The former Walmart building on Gallatin Avenue near Douglas is quiet no more: The massive SpaceMax storage facility is now open, welcoming clients and their extra stuff with climate- and humidity-controlled units, from cozy lockers to 300-square-foot spaces to stuff with that stuff.
A few of the nice storage-space extras they’re offering: Renters can take advantage of a free van rental to get their belongings into the new space, and the facility also has a free conference room onsite, available for tenants, nonprofits and educators.
As we noted back in early 2017, storage space is just part of the equation on that property — which is easy enough to see if you drive up/down Gallatin past the ongoing construction. Almost 15,000 square feet of Class A retail space is coming too, perched in front of the SpaceMax facility. Nashville SpaceMax property manager Ray Peng tells us that’s probably still a month or so away from being done.
Listings are up with Southeast Venture for retail lease now (credit for the above rendering, too). We reached out about any tenant/opening news, and will update.
The Walmart Neighborhood Market that previously called that plot of land home closed in early 2016, as part of a nationwide location culling that included more than 150 other stores.
— This year’s first quarterly HENMA meeting and mixer, which’ll also include the East Nashvillians of the Year Awards Ceremony, is coming up on Tuesday, Feb. 13 at Eastside Heights (120 S 5th Street), 6 to 8 p.m. Bonuses: There’ll be a special performance from East Nashvillian cover star Jason Eskridge during the mixer portion, starting at 6, and The Mainstay will provide snacks. If you’re a member, come by and mingle. If you’re an East Nashville business owner and you’re not yet a member, this’ll be a good introduction to why becoming one is fun. (Read about the 2017 East Nashvillians of the Year here.)

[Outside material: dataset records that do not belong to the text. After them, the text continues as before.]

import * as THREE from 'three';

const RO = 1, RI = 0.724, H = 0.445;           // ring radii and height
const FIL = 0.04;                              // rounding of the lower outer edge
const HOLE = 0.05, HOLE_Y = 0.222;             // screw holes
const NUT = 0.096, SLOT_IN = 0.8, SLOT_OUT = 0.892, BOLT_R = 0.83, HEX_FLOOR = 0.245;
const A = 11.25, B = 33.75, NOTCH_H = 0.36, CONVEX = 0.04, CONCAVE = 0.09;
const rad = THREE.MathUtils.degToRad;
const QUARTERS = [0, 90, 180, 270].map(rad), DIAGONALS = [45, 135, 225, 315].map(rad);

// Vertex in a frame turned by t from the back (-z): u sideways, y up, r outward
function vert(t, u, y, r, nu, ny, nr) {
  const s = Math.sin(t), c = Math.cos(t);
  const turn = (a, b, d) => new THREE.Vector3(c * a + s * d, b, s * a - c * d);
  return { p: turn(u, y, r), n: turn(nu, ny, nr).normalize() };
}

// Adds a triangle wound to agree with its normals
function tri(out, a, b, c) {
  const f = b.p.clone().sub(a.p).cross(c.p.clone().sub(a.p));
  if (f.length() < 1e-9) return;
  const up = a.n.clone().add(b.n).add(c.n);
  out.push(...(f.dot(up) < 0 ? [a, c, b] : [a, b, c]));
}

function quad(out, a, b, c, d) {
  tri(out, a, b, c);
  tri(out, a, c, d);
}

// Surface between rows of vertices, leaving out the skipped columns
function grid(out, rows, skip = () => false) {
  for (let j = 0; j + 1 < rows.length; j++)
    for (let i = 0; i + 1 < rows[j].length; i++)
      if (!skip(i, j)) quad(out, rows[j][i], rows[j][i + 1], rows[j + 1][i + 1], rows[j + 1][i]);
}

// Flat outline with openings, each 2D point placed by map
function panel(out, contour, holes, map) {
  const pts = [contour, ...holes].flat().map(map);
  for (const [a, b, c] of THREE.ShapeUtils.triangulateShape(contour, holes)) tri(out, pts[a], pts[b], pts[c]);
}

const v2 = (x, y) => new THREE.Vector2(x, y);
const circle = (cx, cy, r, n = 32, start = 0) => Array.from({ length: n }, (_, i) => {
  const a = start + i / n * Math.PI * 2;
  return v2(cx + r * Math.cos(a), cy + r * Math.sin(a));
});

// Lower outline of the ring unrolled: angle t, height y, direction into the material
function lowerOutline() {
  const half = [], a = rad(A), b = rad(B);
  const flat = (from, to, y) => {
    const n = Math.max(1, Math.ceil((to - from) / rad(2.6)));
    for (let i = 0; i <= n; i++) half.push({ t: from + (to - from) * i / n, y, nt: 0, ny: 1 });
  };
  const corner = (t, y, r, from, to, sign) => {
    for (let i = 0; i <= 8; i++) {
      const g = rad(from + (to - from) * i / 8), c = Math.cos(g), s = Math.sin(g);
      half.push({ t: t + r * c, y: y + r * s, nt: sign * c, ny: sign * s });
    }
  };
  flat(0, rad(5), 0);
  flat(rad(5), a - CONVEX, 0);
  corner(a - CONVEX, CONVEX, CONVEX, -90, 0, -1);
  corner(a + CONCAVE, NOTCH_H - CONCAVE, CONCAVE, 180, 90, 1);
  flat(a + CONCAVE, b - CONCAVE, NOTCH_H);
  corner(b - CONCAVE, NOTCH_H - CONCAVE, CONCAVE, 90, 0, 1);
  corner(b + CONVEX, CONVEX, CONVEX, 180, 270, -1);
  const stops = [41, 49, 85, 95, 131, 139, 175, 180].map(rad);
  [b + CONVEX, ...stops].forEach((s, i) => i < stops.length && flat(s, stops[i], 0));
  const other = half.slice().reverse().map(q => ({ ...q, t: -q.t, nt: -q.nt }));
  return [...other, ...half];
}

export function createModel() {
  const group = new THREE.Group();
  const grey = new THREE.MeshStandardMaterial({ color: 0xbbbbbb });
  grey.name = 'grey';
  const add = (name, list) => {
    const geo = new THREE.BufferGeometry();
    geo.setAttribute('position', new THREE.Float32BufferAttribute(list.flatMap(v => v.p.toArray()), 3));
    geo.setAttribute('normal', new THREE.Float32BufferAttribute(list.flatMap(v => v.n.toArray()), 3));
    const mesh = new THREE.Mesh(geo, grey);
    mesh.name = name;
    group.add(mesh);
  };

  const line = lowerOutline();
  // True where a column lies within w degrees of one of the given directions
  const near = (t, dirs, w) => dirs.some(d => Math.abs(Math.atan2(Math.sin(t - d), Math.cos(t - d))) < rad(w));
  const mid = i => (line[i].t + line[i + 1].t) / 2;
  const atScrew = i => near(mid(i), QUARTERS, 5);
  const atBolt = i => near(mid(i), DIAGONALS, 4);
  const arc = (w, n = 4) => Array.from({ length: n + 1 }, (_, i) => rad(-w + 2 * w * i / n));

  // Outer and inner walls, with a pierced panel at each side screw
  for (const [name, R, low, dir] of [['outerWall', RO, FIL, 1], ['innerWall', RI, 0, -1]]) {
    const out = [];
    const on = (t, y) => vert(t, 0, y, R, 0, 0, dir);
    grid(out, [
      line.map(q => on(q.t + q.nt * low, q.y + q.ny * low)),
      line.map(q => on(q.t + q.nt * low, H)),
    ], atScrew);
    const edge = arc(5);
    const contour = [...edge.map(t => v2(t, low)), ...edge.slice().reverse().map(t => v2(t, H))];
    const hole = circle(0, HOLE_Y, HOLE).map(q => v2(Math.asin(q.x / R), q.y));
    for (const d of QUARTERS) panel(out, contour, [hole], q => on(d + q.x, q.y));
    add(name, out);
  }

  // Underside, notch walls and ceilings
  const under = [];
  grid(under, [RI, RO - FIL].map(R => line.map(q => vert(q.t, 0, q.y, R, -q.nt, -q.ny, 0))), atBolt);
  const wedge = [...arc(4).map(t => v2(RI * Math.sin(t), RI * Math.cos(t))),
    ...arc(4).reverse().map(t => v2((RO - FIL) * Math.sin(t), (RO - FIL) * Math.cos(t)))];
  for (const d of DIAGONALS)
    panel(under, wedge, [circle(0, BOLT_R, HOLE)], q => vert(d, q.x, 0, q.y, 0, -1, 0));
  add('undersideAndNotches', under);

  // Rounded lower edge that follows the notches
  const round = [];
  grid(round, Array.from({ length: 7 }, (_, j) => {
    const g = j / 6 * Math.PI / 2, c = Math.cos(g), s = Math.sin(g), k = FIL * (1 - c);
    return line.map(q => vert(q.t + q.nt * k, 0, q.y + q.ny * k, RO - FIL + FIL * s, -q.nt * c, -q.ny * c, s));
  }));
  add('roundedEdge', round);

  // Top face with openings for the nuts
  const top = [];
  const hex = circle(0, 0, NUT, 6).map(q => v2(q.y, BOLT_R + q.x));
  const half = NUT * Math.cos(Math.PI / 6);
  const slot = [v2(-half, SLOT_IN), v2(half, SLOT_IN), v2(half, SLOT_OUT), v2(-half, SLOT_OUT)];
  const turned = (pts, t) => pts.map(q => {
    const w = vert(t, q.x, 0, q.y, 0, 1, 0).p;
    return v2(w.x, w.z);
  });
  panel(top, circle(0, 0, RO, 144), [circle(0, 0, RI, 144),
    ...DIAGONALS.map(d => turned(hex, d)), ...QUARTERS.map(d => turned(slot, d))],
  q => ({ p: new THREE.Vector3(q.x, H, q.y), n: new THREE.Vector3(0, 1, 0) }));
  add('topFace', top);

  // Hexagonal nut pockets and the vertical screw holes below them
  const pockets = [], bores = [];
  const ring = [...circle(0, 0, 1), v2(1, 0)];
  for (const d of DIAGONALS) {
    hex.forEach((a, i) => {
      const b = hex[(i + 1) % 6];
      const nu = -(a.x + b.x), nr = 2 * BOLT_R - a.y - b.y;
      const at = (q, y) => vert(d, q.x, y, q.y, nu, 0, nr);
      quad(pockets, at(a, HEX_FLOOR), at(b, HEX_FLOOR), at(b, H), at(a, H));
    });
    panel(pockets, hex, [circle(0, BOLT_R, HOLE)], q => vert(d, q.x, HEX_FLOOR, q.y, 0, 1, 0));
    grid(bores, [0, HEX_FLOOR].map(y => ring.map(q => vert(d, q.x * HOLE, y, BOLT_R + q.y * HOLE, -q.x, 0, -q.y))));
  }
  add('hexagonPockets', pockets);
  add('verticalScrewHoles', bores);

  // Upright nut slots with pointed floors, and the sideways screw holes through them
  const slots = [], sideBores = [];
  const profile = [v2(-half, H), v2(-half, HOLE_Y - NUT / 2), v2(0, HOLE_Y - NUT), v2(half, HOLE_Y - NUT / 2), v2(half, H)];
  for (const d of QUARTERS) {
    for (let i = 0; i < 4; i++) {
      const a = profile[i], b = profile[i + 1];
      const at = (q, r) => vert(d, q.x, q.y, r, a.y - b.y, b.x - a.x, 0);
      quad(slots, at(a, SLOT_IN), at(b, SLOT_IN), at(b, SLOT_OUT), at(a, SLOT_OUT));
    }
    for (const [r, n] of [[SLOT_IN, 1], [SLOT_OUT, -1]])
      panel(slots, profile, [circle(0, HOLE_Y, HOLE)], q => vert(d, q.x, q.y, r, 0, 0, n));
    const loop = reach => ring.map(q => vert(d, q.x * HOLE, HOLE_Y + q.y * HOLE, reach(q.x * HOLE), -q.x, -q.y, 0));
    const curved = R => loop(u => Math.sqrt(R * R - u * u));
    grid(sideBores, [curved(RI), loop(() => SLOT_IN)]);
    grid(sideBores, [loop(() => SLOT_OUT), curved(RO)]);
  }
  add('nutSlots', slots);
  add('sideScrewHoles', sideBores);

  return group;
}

— Refinery 29 has an interview with Becca Mancari, and a video for “Dirty Dishes.” (Related, we did a cover story recently on her other project, Bermuda Triangle.)
— The 2018 Blue Ribbon Teacher awards were just announced, honoring top teaching talent at Nashville Public Schools, and quite a few East Nashville educators were on the list. Among them: Jarred Amato and Martha Shaffer at Maplewood High, Elijah Ammen at Stratford High, Laura Baxter and Caitlin Talley at Nashville Classical and Alice Watts at Shwab Elementary. Congrats, teachers, and thank you for your dedicated work bringing smarts to our young neighbors. More at the Metro Nashville Public Schools website.
— The folk behind now-shuttered/much-missed East Nashville confectionery Chocolate F/X are back for a quick pop up, Saturday, Feb. 10, noon to 3 p.m. at Galena Garlic in the Shoppes on Fatherland. Valentine’s Day chocolate boxes will be in the house.
— The Science Guys’ annual free East Nashville Spectacular Science Shows are coming up: This Saturday, and on March 10 and April 14 at Shelby Bottoms. Science-y fun for all ages.
— On Sunday, local businesses are teaming up for Galentine’s on Gallatin, a celebration of (but not just for) women. Tattoos, tarot readings, shopping, mini boudoir sessions and more.
— Another Valentine-y event with local businesses: Saturday and Sunday, Chop Shop (1000 Main Street, Suite 105) hosts a pop-up with local artisans.
— February’s East Side Art Stumble is this Saturday, 6 to 10 p.m., at galleries and venues around the neighborhood.
— Congrats to Center 615, whose courtyard and rec hall ribbon cutting is next Thursday, Feb. 15, at 2 p.m.
That’s all for this week. Have any East Nashville news tips to share? Please email Nicole.